RS We touched on community earlier, and that’s definitely something you can embrace when you’re working in a DIY mode. Are there artists playing now that you feel particularly close to? Does this kind of music lend itself particularly well to collaboration? How has this process been for you in the past, and who are you looking forward to working with in the future?
MD John from Thee Oh Sees has a solo on the new record, which is really nice. We just did a song for a compilation that Ty [Segall] sings on, a cover of a song by a band called Gong. I’ve played on Thee Oh Sees records; I’ve played on Ty’s records.
RS What about bands that are particularly fun to tour with?
MD Magik Markers. We’ve done tours with them, and they’re really fun. We did a split with them, and then toured it.
RS Alright. What can we expect from this next tour? Where are you especially excited to play?

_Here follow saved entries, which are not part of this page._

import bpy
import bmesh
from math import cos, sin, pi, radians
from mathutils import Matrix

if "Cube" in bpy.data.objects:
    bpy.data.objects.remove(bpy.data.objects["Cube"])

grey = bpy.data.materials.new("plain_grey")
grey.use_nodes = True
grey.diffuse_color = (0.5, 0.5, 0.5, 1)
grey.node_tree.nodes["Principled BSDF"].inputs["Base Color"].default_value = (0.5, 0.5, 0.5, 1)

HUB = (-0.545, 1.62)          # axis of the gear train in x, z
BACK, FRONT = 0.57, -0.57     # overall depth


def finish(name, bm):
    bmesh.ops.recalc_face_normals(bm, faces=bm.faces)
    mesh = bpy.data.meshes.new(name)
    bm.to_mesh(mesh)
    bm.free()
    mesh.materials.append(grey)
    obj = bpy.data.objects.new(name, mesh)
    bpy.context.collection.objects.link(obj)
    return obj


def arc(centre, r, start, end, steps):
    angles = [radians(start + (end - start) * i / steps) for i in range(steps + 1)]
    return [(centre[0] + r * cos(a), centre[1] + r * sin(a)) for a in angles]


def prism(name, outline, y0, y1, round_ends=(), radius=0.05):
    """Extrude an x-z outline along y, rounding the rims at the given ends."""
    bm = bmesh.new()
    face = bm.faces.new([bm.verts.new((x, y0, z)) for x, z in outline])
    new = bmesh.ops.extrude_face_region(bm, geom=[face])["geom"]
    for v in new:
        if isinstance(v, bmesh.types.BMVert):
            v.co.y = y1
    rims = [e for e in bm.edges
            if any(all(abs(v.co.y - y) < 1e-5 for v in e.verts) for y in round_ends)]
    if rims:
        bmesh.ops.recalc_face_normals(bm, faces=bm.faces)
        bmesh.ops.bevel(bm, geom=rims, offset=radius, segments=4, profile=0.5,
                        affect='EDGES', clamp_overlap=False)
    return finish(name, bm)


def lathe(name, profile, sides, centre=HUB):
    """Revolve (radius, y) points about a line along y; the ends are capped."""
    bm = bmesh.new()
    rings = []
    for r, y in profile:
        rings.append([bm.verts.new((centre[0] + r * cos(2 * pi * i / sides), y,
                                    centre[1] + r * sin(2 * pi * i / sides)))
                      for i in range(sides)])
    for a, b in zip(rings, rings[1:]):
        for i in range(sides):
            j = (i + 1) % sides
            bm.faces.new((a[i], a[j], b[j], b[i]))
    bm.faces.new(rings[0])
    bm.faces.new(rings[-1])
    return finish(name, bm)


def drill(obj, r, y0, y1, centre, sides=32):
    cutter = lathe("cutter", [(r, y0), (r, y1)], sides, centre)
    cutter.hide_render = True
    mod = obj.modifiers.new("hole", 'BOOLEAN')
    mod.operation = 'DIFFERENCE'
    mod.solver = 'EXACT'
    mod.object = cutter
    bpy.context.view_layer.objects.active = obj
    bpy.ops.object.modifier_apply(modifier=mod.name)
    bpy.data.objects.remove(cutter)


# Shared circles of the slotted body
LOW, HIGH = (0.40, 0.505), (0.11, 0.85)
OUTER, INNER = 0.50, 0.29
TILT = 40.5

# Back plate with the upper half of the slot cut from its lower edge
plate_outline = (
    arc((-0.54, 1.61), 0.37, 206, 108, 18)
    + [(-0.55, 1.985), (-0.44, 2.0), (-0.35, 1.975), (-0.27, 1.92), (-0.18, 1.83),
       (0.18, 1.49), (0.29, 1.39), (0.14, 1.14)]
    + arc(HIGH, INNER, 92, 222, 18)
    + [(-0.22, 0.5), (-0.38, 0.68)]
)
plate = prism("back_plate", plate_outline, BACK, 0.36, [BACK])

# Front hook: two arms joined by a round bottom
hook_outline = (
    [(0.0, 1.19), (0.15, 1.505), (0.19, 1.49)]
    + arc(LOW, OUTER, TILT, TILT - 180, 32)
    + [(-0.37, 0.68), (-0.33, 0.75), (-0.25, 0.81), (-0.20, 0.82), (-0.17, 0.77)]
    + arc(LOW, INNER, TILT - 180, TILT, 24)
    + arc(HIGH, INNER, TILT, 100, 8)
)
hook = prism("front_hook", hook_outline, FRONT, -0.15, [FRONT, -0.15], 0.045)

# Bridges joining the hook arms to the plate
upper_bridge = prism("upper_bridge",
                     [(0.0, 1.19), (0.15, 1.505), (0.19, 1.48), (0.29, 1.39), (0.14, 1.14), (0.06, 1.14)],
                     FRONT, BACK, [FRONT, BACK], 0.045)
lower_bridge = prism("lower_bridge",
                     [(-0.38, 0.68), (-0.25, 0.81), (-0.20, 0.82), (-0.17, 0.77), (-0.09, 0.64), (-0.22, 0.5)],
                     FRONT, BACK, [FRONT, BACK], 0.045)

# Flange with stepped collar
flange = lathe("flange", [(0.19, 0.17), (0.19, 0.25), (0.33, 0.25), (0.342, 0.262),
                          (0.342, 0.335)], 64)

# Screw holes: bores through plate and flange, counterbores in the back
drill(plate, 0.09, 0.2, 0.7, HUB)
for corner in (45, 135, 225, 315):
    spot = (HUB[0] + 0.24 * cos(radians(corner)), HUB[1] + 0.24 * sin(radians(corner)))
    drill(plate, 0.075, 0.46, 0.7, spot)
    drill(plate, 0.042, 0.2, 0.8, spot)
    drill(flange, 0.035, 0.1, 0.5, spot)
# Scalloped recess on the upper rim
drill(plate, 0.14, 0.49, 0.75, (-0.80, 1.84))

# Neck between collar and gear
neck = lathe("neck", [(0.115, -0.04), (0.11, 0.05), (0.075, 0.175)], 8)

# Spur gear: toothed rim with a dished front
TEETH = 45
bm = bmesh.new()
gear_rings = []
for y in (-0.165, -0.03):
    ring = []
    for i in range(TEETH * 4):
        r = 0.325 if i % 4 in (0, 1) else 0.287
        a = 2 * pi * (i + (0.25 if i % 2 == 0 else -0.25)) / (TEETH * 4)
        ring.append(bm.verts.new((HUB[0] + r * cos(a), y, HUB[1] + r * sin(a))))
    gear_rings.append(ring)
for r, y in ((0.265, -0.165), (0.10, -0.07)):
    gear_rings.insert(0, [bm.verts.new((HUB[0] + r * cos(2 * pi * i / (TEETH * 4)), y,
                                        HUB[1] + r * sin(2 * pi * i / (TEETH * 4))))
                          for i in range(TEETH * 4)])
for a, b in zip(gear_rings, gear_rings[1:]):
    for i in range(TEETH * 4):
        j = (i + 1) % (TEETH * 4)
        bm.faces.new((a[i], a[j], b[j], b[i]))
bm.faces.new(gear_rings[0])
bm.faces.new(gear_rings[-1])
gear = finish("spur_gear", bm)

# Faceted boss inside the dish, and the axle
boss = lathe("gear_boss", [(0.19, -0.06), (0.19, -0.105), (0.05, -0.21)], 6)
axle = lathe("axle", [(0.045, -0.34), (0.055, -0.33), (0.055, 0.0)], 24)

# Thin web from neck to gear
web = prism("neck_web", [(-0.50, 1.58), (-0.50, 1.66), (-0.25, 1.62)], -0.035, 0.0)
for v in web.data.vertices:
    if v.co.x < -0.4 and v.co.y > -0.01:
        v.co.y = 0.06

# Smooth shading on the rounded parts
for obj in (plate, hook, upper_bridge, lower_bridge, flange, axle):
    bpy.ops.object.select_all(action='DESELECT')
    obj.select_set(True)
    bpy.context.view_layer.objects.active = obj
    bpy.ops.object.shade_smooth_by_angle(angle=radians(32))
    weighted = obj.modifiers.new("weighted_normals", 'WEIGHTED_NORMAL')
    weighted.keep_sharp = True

MD It’s going to be good to play in Montreal. We haven’t played there since 2008, and we only played one and a half songs, so it was a pretty disappointing show.
RS What happened the first time?
MD An argument with the band. Just some classic bullshit. We’re going back to that club, though … four years later, we’re back to finish the set. (laughter)
Other Canada dates will be cool. Sic Alps has never played Toronto. We’ve got two shows in Calgary, it’s my first time going back there. Chicago will be really fun—my family will come out, and Drag City’s there. I’m really looking forward to this tour; the band’s been sounding really good.
RS Do you guys have any weird tour habits?
MD The inside story on the tour—this line-up has done two European tours—is that we’ll talk in the fucking Borat voice the whole time. Like for a month. You find that when you’re living in close quarters with people, you can say something as a joke, and it’s okay. If you’re like, (imitates Borat) “Hey will you please pass me the pillow, please?” That’s okay. So we’ll talk in accents the whole time. It’s really unfortunate, actually.
RS Have you been doing any solo work lately?
MD Nothing really. Occasionally I’ll do a solo show in San Francisco, play some tunes or covers or whatever. But right now, it’s just Sic Alps.
Where on the spectrum of loyalty and betrayal does song begin? And where does it end? I think each writer has to decide this over and over.